## Records supplied
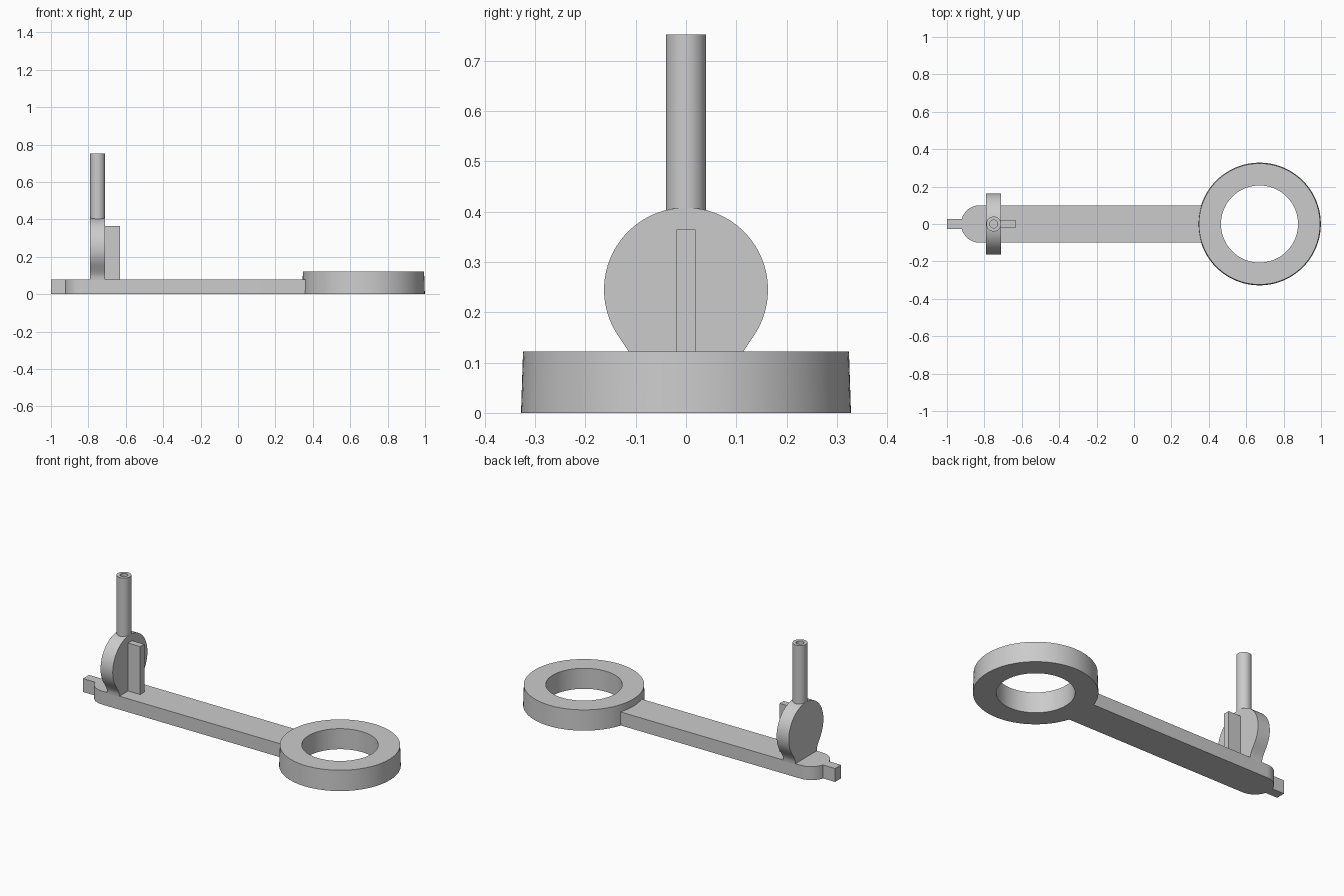
import bpy, bmesh
from math import sin, cos, pi, radians, asin, sqrt
from mathutils import Vector

cube = bpy.data.objects.get("Cube")
if cube:
    bpy.data.objects.remove(cube, do_unlink=True)

grey = bpy.data.materials.new("light grey")
grey.use_nodes = True
colour = (0.6, 0.6, 0.6, 1)
grey.diffuse_color = colour
grey.node_tree.nodes["Principled BSDF"].inputs["Base Color"].default_value = colour


def finish(name, bm):
    bmesh.ops.recalc_face_normals(bm, faces=bm.faces)
    mesh = bpy.data.meshes.new(name)
    bm.to_mesh(mesh)
    bm.free()
    mesh.materials.append(grey)
    obj = bpy.data.objects.new(name, mesh)
    bpy.context.collection.objects.link(obj)
    bpy.ops.object.select_all(action='DESELECT')
    obj.select_set(True)
    bpy.context.view_layer.objects.active = obj
    bpy.ops.object.shade_smooth_by_angle(angle=radians(30))
    return obj


def extrude(name, points, direction):
    """Extrude a closed outline along a direction."""
    bm = bmesh.new()
    face = bm.faces.new([bm.verts.new(p) for p in points])
    out = bmesh.ops.extrude_face_region(bm, geom=[face])
    moved = [v for v in out["geom"] if isinstance(v, bmesh.types.BMVert)]
    bmesh.ops.translate(bm, verts=moved, vec=Vector(direction))
    return finish(name, bm)


def lathe(name, profile, x, steps, closed):
    """Spin a (radius, z) profile about a vertical axis at x."""
    bm = bmesh.new()
    rings = []
    for r, z in profile:
        rings.append([bm.verts.new((x + r * cos(2 * pi * i / steps),
                                    r * sin(2 * pi * i / steps), z))
                      for i in range(steps)])
    pairs = list(zip(rings, rings[1:]))
    if closed:
        pairs.append((rings[-1], rings[0]))
    else:
        bm.faces.new(rings[0])
        bm.faces.new(rings[-1])
    for a, b in pairs:
        for i in range(steps):
            j = (i + 1) % steps
            bm.faces.new((a[i], a[j], b[j], b[i]))
    return finish(name, bm)


def box(name, x0, x1, half_y, z0, z1):
    outline = [(x0, -half_y, z0), (x1, -half_y, z0), (x1, half_y, z0), (x0, half_y, z0)]
    return extrude(name, outline, (0, 0, z1 - z0))


# Flat arm with a rounded end, and the small tab beyond it
HALF, THICK, END_X = 0.1, 0.08, -0.825
arm = [(0.4, -HALF, 0), (0.4, HALF, 0)]
arm += [(END_X + HALF * cos(a), HALF * sin(a), 0)
        for a in (pi / 2 + pi * i / 32 for i in range(33))]
extrude("arm", arm, (0, 0, THICK))
box("end_tab", -1.0, -0.9, 0.028, 0, THICK)

# Ring with slightly tapered outer wall
lathe("ring", [(0.206, 0), (0.328, 0), (0.324, 0.122), (0.206, 0.122)], 0.671, 96, True)

# Upright disc with a neck that blends into the arm
R, CZ, PX = 0.163, 0.245, -0.75
low = radians(-33)
right = [(R * cos(a), CZ + R * sin(a))
         for a in (pi / 2 + (low - pi / 2) * i / 32 for i in range(33))]
right += [(0.126, 0.14), (0.114, 0.122), (0.105, 0.105), (0.101, 0.092), (HALF, 0.075)]
left = [(-y, z) for y, z in reversed(right[1:])]
extrude("upright_disc", [(PX - 0.04, y, z) for y, z in right + left], (0.08, 0, 0))

# Rib bracing the disc
box("support_rib", -0.72, -0.63, 0.019, 0.07, 0.365)

# Hollow post on top of the disc
lathe("post", [(0.04, 0.38), (0.04, 0.752), (0.021, 0.752), (0.021, 0.41)], PX, 48, False)
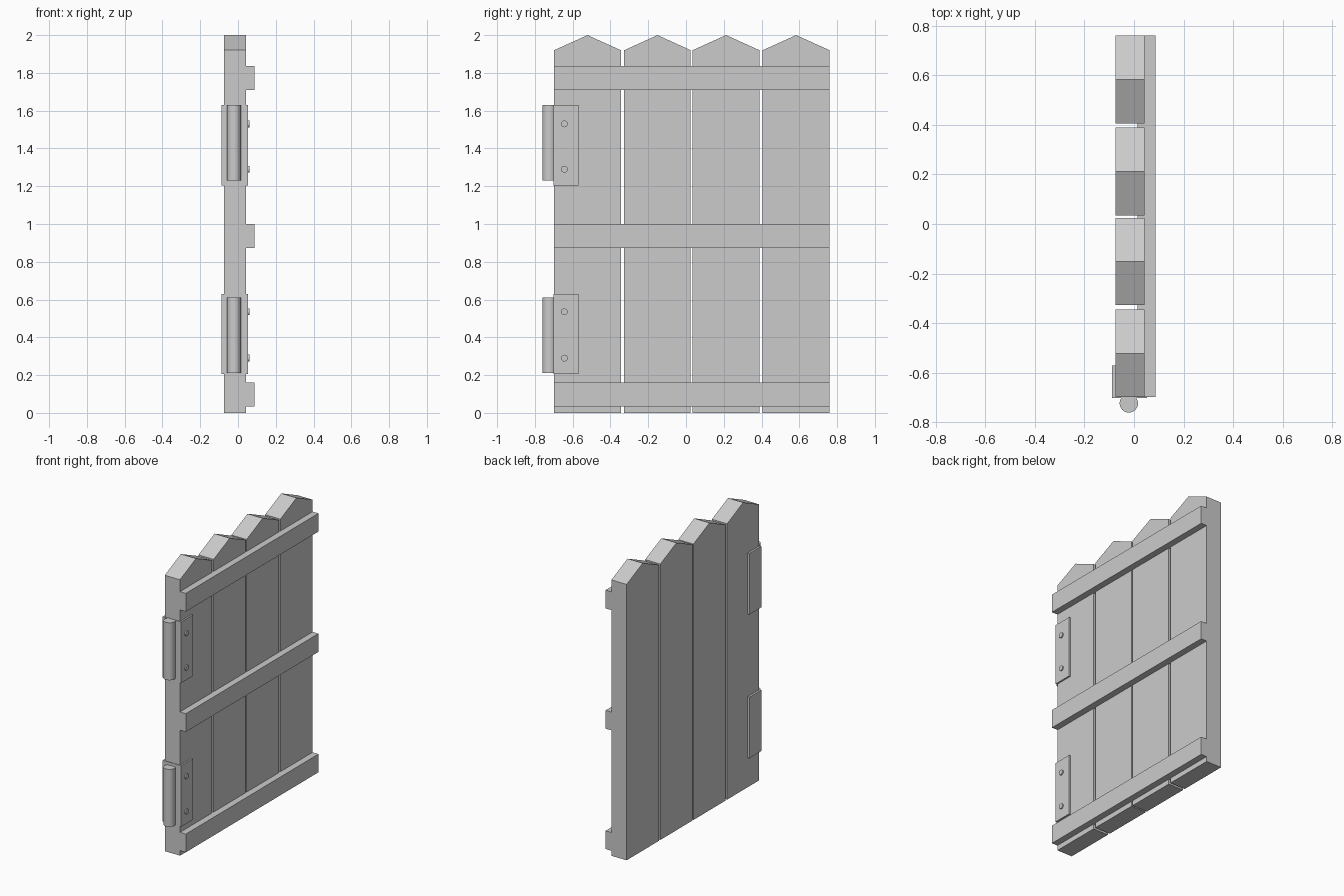
import bpy, bmesh
from math import pi

if "Cube" in bpy.data.objects:
    bpy.data.objects.remove(bpy.data.objects["Cube"])


def prism(name, profile, x0, x1):
    """Extrude a (y, z) profile along x."""
    bm = bmesh.new()
    face = bm.faces.new([bm.verts.new((x0, y, z)) for y, z in profile])
    ext = bmesh.ops.extrude_face_region(bm, geom=[face])
    moved = [g for g in ext["geom"] if isinstance(g, bmesh.types.BMVert)]
    bmesh.ops.translate(bm, vec=(x1 - x0, 0, 0), verts=moved)
    bmesh.ops.recalc_face_normals(bm, faces=bm.faces)
    mesh = bpy.data.meshes.new(name)
    bm.to_mesh(mesh)
    bm.free()
    obj = bpy.data.objects.new(name, mesh)
    bpy.context.collection.objects.link(obj)
    return obj


def box(name, x0, x1, y0, y1, z0, z1):
    return prism(name, [(y0, z0), (y1, z0), (y1, z1), (y0, z1)], x0, x1)


def cylinder(name, radius, depth, loc, rot=(0, 0, 0), sides=32):
    bpy.ops.mesh.primitive_cylinder_add(vertices=sides, radius=radius, depth=depth,
                                        location=loc, rotation=rot)
    obj = bpy.context.object
    obj.name = name
    bpy.ops.object.shade_smooth_by_angle()
    return obj


# Pointed upright planks
for i, (y0, y1) in enumerate([(-0.698, -0.345), (-0.327, 0.025),
                              (0.035, 0.389), (0.406, 0.76)]):
    prism(f"plank_{i + 1}", [(y0, 0), (y1, 0), (y1, 1.92),
                             ((y0 + y1) / 2, 2.0), (y0, 1.92)], -0.075, 0.042)

# Cross rails let into the planks
for name, z0, z1 in [("bottom", 0.035, 0.162), ("middle", 0.873, 1.0),
                     ("top", 1.71, 1.837)]:
    box(f"{name}_rail", 0.015, 0.087, -0.698, 0.76, z0, z1)

# Hinges: wrapped bracket, pin barrel and two screw heads
for name, z, pin_z, screws in [("lower", 0.205, 0.41, (0.29, 0.535)),
                               ("upper", 1.205, 1.43, (1.29, 1.53))]:
    box(f"{name}_hinge_bracket", -0.088, 0.053, -0.702, -0.57, z, z + 0.425)
    cylinder(f"{name}_hinge_pin", 0.037, 0.4, (-0.021, -0.723, pin_z))
    for i, sz in enumerate(screws):
        cylinder(f"{name}_hinge_screw_{i + 1}", 0.018, 0.03,
                 (0.046, -0.644, sz), (0, pi / 2, 0), 16)
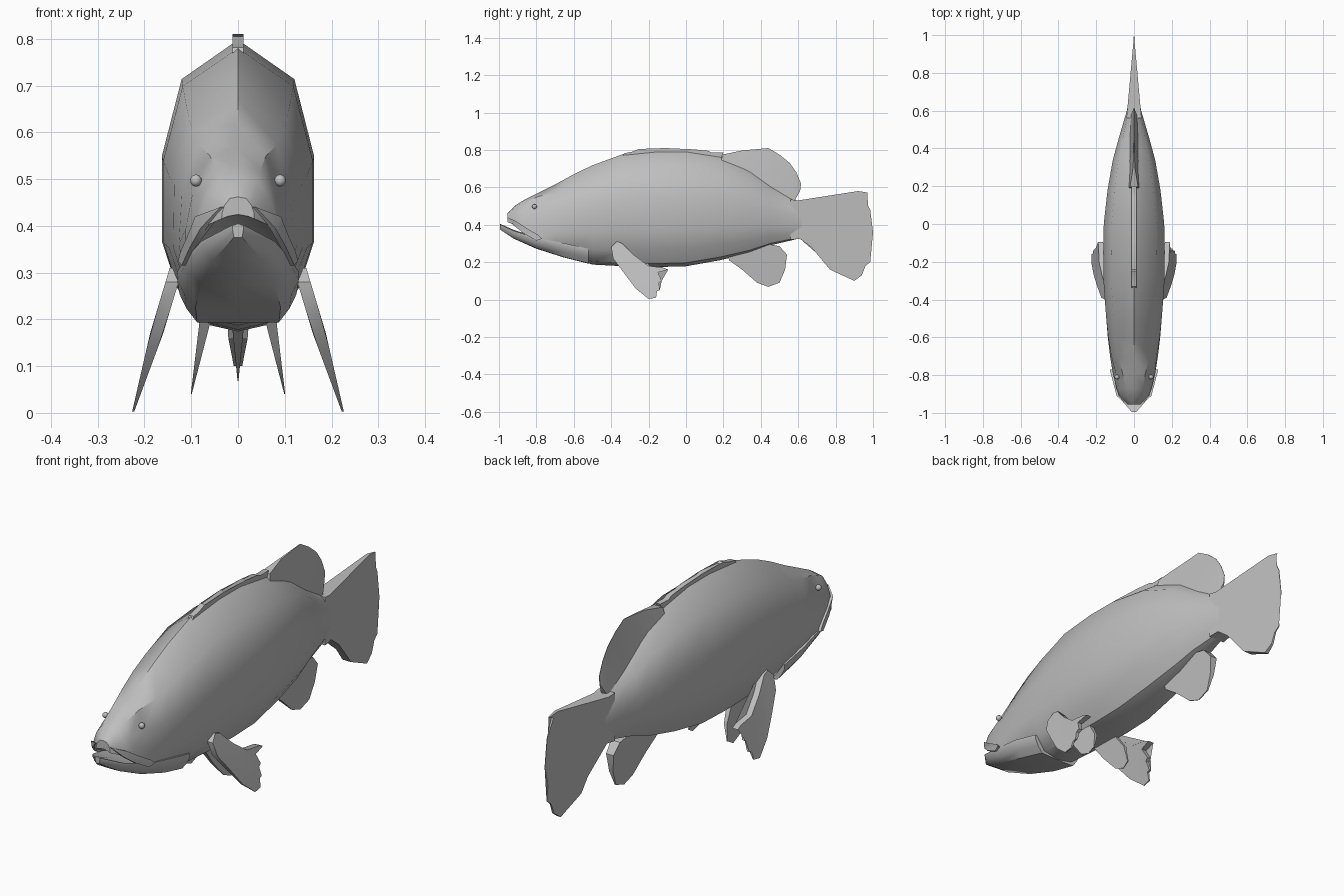
import bpy, bmesh, math

if "Cube" in bpy.data.objects:
    bpy.data.objects.remove(bpy.data.objects["Cube"])

grey = bpy.data.materials.new("fish grey")
grey.diffuse_color = (0.52, 0.52, 0.52, 1)
grey.use_nodes = True
grey.node_tree.nodes["Principled BSDF"].inputs["Base Color"].default_value = grey.diffuse_color


def finish(name, bm, angle=43):
    bmesh.ops.recalc_face_normals(bm, faces=bm.faces)
    me = bpy.data.meshes.new(name)
    bm.to_mesh(me)
    bm.free()
    me.materials.append(grey)
    for p in me.polygons:
        p.use_smooth = True
    me.set_sharp_from_angle(angle=math.radians(angle))
    ob = bpy.data.objects.new(name, me)
    bpy.context.collection.objects.link(ob)
    return ob


def loft(name, stations, sec_a, sec_b=None):
    """Skin mirrored half sections; station = y, bottom, top, half width, blend."""
    bm = bmesh.new()
    rings = []
    for y, zb, zt, w, k in stations:
        half = []
        for (ax, az), (bx, bz) in zip(sec_a, sec_b or sec_a):
            half.append(((ax + (bx - ax) * k) * w,
                         zb + (az + (bz - az) * k) * (zt - zb)))
        full = half + [(-x, z) for x, z in half[-2:0:-1]]
        rings.append([bm.verts.new((x, y, z)) for x, z in full])
    n = len(rings[0])
    for r0, r1 in zip(rings, rings[1:]):
        for i in range(n):
            j = (i + 1) % n
            bm.faces.new((r0[i], r0[j], r1[j], r1[i]))
    bm.faces.new(rings[0])
    bm.faces.new(rings[-1])
    return finish(name, bm)


def fin(name, outline, thick, centre=lambda y, z: 0.0):
    """Tapered plate from a y-z outline; thick gives the half thickness."""
    bm = bmesh.new()
    sides = []
    for s in (-1, 1):
        sides.append([bm.verts.new((centre(y, z) + s * max(thick(y, z), 0.001), y, z))
                      for y, z in outline])
    a, b = sides
    n = len(outline)
    for i in range(n):
        j = (i + 1) % n
        bm.faces.new((a[i], a[j], b[j], b[i]))
    caps = [bm.faces.new(a), bm.faces.new(b)]
    bmesh.ops.triangulate(bm, faces=caps)
    return finish(name, bm, 30)


# Body and upper head: trunk section blends to an open-mouthed head section
trunk = [(0, 0), (.51, .03), (.80, .15), (1, .31), (1, .60), (.74, .865), (0, 1)]
head = [(0, .2), (.6, .12), (1, 0), (.97, .3), (.82, .62), (.5, .93), (0, 1)]
loft("body", [
    (-.955, .415, .462, .035, 1), (-.91, .395, .505, .080, 1),
    (-.87, .365, .530, .095, 1), (-.79, .318, .570, .115, .9),
    (-.70, .247, .615, .128, .35), (-.60, .213, .670, .139, .1),
    (-.50, .187, .718, .147, 0), (-.33, .178, .780, .160, 0),
    (-.15, .174, .798, .163, 0), (0, .178, .798, .160, 0),
    (.18, .210, .770, .140, 0), (.34, .250, .700, .112, 0),
    (.45, .290, .620, .082, 0), (.60, .325, .525, .038, 0),
    (.66, .330, .520, .026, 0)], trunk, head)

# Lower jaw, projecting past the upper lip
jaw = [(0, 0), (.7, .02), (.88, .35), (1, .7), (1, .9), (.75, .88), (0, 1)]
loft("lower_jaw", [
    (-.995, .375, .405, .012, 0), (-.92, .325, .372, .078, 0),
    (-.80, .272, .335, .113, 0), (-.65, .224, .310, .130, 0),
    (-.52, .192, .280, .125, 0)], jaw)

# Upper lip plates sloping down to the mouth corners
lip = [(-.955, .44), (-.91, .42), (-.85, .38), (-.79, .345),
       (-.77, .325), (-.80, .315), (-.87, .355), (-.92, .395)]
for s, side in ((1, "right"), (-1, "left")):
    fin("lip_" + side, lip, lambda y, z: .006,
        lambda y, z: s * (.086 + (y + .91) * (.26 if y > -.91 else 1.2)))

# Tail fin
tail = [(.56, .535), (.60, .53), (.92, .58), (.97, .572), (.945, .56), (.985, .48),
        (1.0, .36), (.98, .27), (.985, .20), (.96, .18), (.94, .13), (.90, .10),
        (.77, .16), (.73, .22), (.67, .28), (.61, .325), (.56, .32)]
fin("tail_fin", tail, lambda y, z: .036 * (1 - y) / .4)

# Rear dorsal fin
dorsal = [(.18, .70), (.195, .775), (.30, .797), (.44, .81), (.50, .775), (.555, .73),
          (.59, .68), (.615, .62), (.61, .58), (.575, .52), (.45, .56), (.30, .65)]
fin("dorsal_fin", dorsal,
    lambda y, z: .05 - .05 * (z + .75 * (y - .2) - .6) / .3)

# Low folded spiny ridge along the back
ridge = [(-.35, .75), (-.33, .782), (-.29, .79), (-.25, .805), (-.24, .797),
         (-.11, .81), (-.09, .803), (.04, .803), (.06, .796), (.12, .795),
         (.14, .785), (.20, .787), (.185, .75)]
fin("spiny_ridge", ridge, lambda y, z: .012)

# Anal fin
anal = [(.22, .26), (.23, .21), (.30, .16), (.38, .09), (.44, .068), (.50, .09),
        (.53, .16), (.54, .24), (.50, .285), (.42, .30), (.40, .34)]
fin("anal_fin", anal, lambda y, z: .014 * (z - .06) / .14)

# Paired pectoral and pelvic fins, splayed outward
pectoral = [(-.40, .28), (-.37, .31), (-.34, .30), (-.28, .24), (-.20, .18), (-.12, .17),
            (-.095, .16), (-.15, .145), (-.13, .10), (-.145, .09), (-.14, .05),
            (-.155, .045), (-.16, .01), (-.20, .003), (-.27, .06), (-.33, .14), (-.39, .22)]
pelvic = [(-.36, .22), (-.30, .13), (-.24, .06), (-.19, .04), (-.155, .06),
          (-.16, .13), (-.20, .19), (-.22, .23)]
for s, side in ((1, "right"), (-1, "left")):
    fin("pectoral_fin_" + side, pectoral,
        lambda y, z: .002 + .012 * min(1, z / .17),
        lambda y, z: s * (.225 - .30 * z))
    fin("pelvic_fin_" + side, pelvic,
        lambda y, z: .001 + .07 * (z - .04),
        lambda y, z: s * (.1 - .19 * (z - .04)))

    # Small eyes
    bm = bmesh.new()
    bmesh.ops.create_uvsphere(bm, u_segments=10, v_segments=6, radius=.013)
    eye = finish("eye_" + side, bm)
    eye.location = (s * .09, -.81, .497)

## About this task
Say again, word for word, the lines beginning at the top of the data and ending with the line that has "for a in (pi / 2 + pi". Skip the pictures.

## Response below
import bpy, bmesh
from math import sin, cos, pi, radians, asin, sqrt
from mathutils import Vector

cube = bpy.data.objects.get("Cube")
if cube:
    bpy.data.objects.remove(cube, do_unlink=True)

grey = bpy.data.materials.new("light grey")
grey.use_nodes = True
colour = (0.6, 0.6, 0.6, 1)
grey.diffuse_color = colour
grey.node_tree.nodes["Principled BSDF"].inputs["Base Color"].default_value = colour


def finish(name, bm):
    bmesh.ops.recalc_face_normals(bm, faces=bm.faces)
    mesh = bpy.data.meshes.new(name)
    bm.to_mesh(mesh)
    bm.free()
    mesh.materials.append(grey)
    obj = bpy.data.objects.new(name, mesh)
    bpy.context.collection.objects.link(obj)
    bpy.ops.object.select_all(action='DESELECT')
    obj.select_set(True)
    bpy.context.view_layer.objects.active = obj
    bpy.ops.object.shade_smooth_by_angle(angle=radians(30))
    return obj


def extrude(name, points, direction):
    """Extrude a closed outline along a direction."""
    bm = bmesh.new()
    face = bm.faces.new([bm.verts.new(p) for p in points])
    out = bmesh.ops.extrude_face_region(bm, geom=[face])
    moved = [v for v in out["geom"] if isinstance(v, bmesh.types.BMVert)]
    bmesh.ops.translate(bm, verts=moved, vec=Vector(direction))
    return finish(name, bm)


def lathe(name, profile, x, steps, closed):
    """Spin a (radius, z) profile about a vertical axis at x."""
    bm = bmesh.new()
    rings = []
    for r, z in profile:
        rings.append([bm.verts.new((x + r * cos(2 * pi * i / steps),
                                    r * sin(2 * pi * i / steps), z))
                      for i in range(steps)])
    pairs = list(zip(rings, rings[1:]))
    if closed:
        pairs.append((rings[-1], rings[0]))
    else:
        bm.faces.new(rings[0])
        bm.faces.new(rings[-1])
    for a, b in pairs:
        for i in range(steps):
            j = (i + 1) % steps
            bm.faces.new((a[i], a[j], b[j], b[i]))
    return finish(name, bm)


def box(name, x0, x1, half_y, z0, z1):
    outline = [(x0, -half_y, z0), (x1, -half_y, z0), (x1, half_y, z0), (x0, half_y, z0)]
    return extrude(name, outline, (0, 0, z1 - z0))


# Flat arm with a rounded end, and the small tab beyond it
HALF, THICK, END_X = 0.1, 0.08, -0.825
arm = [(0.4, -HALF, 0), (0.4, HALF, 0)]
arm += [(END_X + HALF * cos(a), HALF * sin(a), 0)
        for a in (pi / 2 + pi * i / 32 for i in range(33))]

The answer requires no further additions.